_Stored data entries_
=== Section Start ===

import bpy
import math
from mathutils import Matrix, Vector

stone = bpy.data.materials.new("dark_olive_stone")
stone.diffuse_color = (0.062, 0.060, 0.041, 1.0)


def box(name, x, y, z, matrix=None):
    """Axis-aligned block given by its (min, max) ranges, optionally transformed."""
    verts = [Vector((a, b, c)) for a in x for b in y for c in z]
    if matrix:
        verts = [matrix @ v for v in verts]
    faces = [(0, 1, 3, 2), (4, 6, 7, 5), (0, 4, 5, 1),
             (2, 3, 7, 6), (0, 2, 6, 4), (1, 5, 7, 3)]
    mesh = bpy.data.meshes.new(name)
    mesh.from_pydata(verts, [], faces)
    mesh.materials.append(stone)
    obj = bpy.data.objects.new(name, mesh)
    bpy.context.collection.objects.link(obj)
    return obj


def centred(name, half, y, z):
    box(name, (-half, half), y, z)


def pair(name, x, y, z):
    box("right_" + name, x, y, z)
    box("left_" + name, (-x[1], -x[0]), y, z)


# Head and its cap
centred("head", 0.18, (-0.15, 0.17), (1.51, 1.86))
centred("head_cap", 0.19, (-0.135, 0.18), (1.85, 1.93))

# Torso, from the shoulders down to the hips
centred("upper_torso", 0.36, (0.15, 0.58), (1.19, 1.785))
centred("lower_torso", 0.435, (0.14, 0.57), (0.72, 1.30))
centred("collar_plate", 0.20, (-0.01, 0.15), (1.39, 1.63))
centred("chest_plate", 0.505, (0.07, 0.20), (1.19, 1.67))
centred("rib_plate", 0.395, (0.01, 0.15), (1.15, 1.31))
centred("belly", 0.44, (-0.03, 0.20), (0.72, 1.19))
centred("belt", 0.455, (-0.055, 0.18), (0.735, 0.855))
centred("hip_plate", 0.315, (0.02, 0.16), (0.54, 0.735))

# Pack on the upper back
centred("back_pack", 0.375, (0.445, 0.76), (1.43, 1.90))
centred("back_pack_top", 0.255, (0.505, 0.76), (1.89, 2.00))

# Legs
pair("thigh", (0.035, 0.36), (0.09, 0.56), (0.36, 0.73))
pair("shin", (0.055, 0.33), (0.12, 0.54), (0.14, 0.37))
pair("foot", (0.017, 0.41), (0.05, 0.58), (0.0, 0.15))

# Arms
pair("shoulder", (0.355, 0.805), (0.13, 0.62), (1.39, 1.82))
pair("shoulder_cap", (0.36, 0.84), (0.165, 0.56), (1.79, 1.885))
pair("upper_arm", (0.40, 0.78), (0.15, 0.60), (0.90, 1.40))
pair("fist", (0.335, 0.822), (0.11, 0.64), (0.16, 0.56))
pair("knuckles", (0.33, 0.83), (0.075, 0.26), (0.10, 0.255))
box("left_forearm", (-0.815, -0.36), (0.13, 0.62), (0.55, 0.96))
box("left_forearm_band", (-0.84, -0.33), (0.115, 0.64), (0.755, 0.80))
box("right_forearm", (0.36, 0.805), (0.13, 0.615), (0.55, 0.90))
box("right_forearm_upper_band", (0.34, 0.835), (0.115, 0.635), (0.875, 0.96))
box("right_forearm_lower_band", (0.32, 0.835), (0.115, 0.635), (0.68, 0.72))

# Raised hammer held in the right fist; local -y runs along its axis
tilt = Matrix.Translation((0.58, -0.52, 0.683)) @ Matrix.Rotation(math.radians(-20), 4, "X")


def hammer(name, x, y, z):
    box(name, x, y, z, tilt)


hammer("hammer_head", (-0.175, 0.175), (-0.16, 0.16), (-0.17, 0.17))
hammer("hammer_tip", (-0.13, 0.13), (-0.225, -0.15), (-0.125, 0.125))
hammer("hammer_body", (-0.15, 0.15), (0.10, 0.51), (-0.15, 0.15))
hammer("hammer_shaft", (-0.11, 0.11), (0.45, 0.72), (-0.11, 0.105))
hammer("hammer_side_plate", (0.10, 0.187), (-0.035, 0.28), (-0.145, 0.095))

=== Section End ===

_Exercise directions_
What you give back should match the entries above exactly.

_Solution to this problem_
import bpy
import math
from mathutils import Matrix, Vector

stone = bpy.data.materials.new("dark_olive_stone")
stone.diffuse_color = (0.062, 0.060, 0.041, 1.0)


def box(name, x, y, z, matrix=None):
    """Axis-aligned block given by its (min, max) ranges, optionally transformed."""
    verts = [Vector((a, b, c)) for a in x for b in y for c in z]
    if matrix:
        verts = [matrix @ v for v in verts]
    faces = [(0, 1, 3, 2), (4, 6, 7, 5), (0, 4, 5, 1),
             (2, 3, 7, 6), (0, 2, 6, 4), (1, 5, 7, 3)]
    mesh = bpy.data.meshes.new(name)
    mesh.from_pydata(verts, [], faces)
    mesh.materials.append(stone)
    obj = bpy.data.objects.new(name, mesh)
    bpy.context.collection.objects.link(obj)
    return obj


def centred(name, half, y, z):
    box(name, (-half, half), y, z)


def pair(name, x, y, z):
    box("right_" + name, x, y, z)
    box("left_" + name, (-x[1], -x[0]), y, z)


# Head and its cap
centred("head", 0.18, (-0.15, 0.17), (1.51, 1.86))
centred("head_cap", 0.19, (-0.135, 0.18), (1.85, 1.93))

# Torso, from the shoulders down to the hips
centred("upper_torso", 0.36, (0.15, 0.58), (1.19, 1.785))
centred("lower_torso", 0.435, (0.14, 0.57), (0.72, 1.30))
centred("collar_plate", 0.20, (-0.01, 0.15), (1.39, 1.63))
centred("chest_plate", 0.505, (0.07, 0.20), (1.19, 1.67))
centred("rib_plate", 0.395, (0.01, 0.15), (1.15, 1.31))
centred("belly", 0.44, (-0.03, 0.20), (0.72, 1.19))
centred("belt", 0.455, (-0.055, 0.18), (0.735, 0.855))
centred("hip_plate", 0.315, (0.02, 0.16), (0.54, 0.735))

# Pack on the upper back
centred("back_pack", 0.375, (0.445, 0.76), (1.43, 1.90))
centred("back_pack_top", 0.255, (0.505, 0.76), (1.89, 2.00))

# Legs
pair("thigh", (0.035, 0.36), (0.09, 0.56), (0.36, 0.73))
pair("shin", (0.055, 0.33), (0.12, 0.54), (0.14, 0.37))
pair("foot", (0.017, 0.41), (0.05, 0.58), (0.0, 0.15))

# Arms
pair("shoulder", (0.355, 0.805), (0.13, 0.62), (1.39, 1.82))
pair("shoulder_cap", (0.36, 0.84), (0.165, 0.56), (1.79, 1.885))
pair("upper_arm", (0.40, 0.78), (0.15, 0.60), (0.90, 1.40))
pair("fist", (0.335, 0.822), (0.11, 0.64), (0.16, 0.56))
pair("knuckles", (0.33, 0.83), (0.075, 0.26), (0.10, 0.255))
box("left_forearm", (-0.815, -0.36), (0.13, 0.62), (0.55, 0.96))
box("left_forearm_band", (-0.84, -0.33), (0.115, 0.64), (0.755, 0.80))
box("right_forearm", (0.36, 0.805), (0.13, 0.615), (0.55, 0.90))
box("right_forearm_upper_band", (0.34, 0.835), (0.115, 0.635), (0.875, 0.96))
box("right_forearm_lower_band", (0.32, 0.835), (0.115, 0.635), (0.68, 0.72))

# Raised hammer held in the right fist; local -y runs along its axis
tilt = Matrix.Translation((0.58, -0.52, 0.683)) @ Matrix.Rotation(math.radians(-20), 4, "X")


def hammer(name, x, y, z):
    box(name, x, y, z, tilt)


hammer("hammer_head", (-0.175, 0.175), (-0.16, 0.16), (-0.17, 0.17))
hammer("hammer_tip", (-0.13, 0.13), (-0.225, -0.15), (-0.125, 0.125))
hammer("hammer_body", (-0.15, 0.15), (0.10, 0.51), (-0.15, 0.15))
hammer("hammer_shaft", (-0.11, 0.11), (0.45, 0.72), (-0.11, 0.105))
hammer("hammer_side_plate", (0.10, 0.187), (-0.035, 0.28), (-0.145, 0.095))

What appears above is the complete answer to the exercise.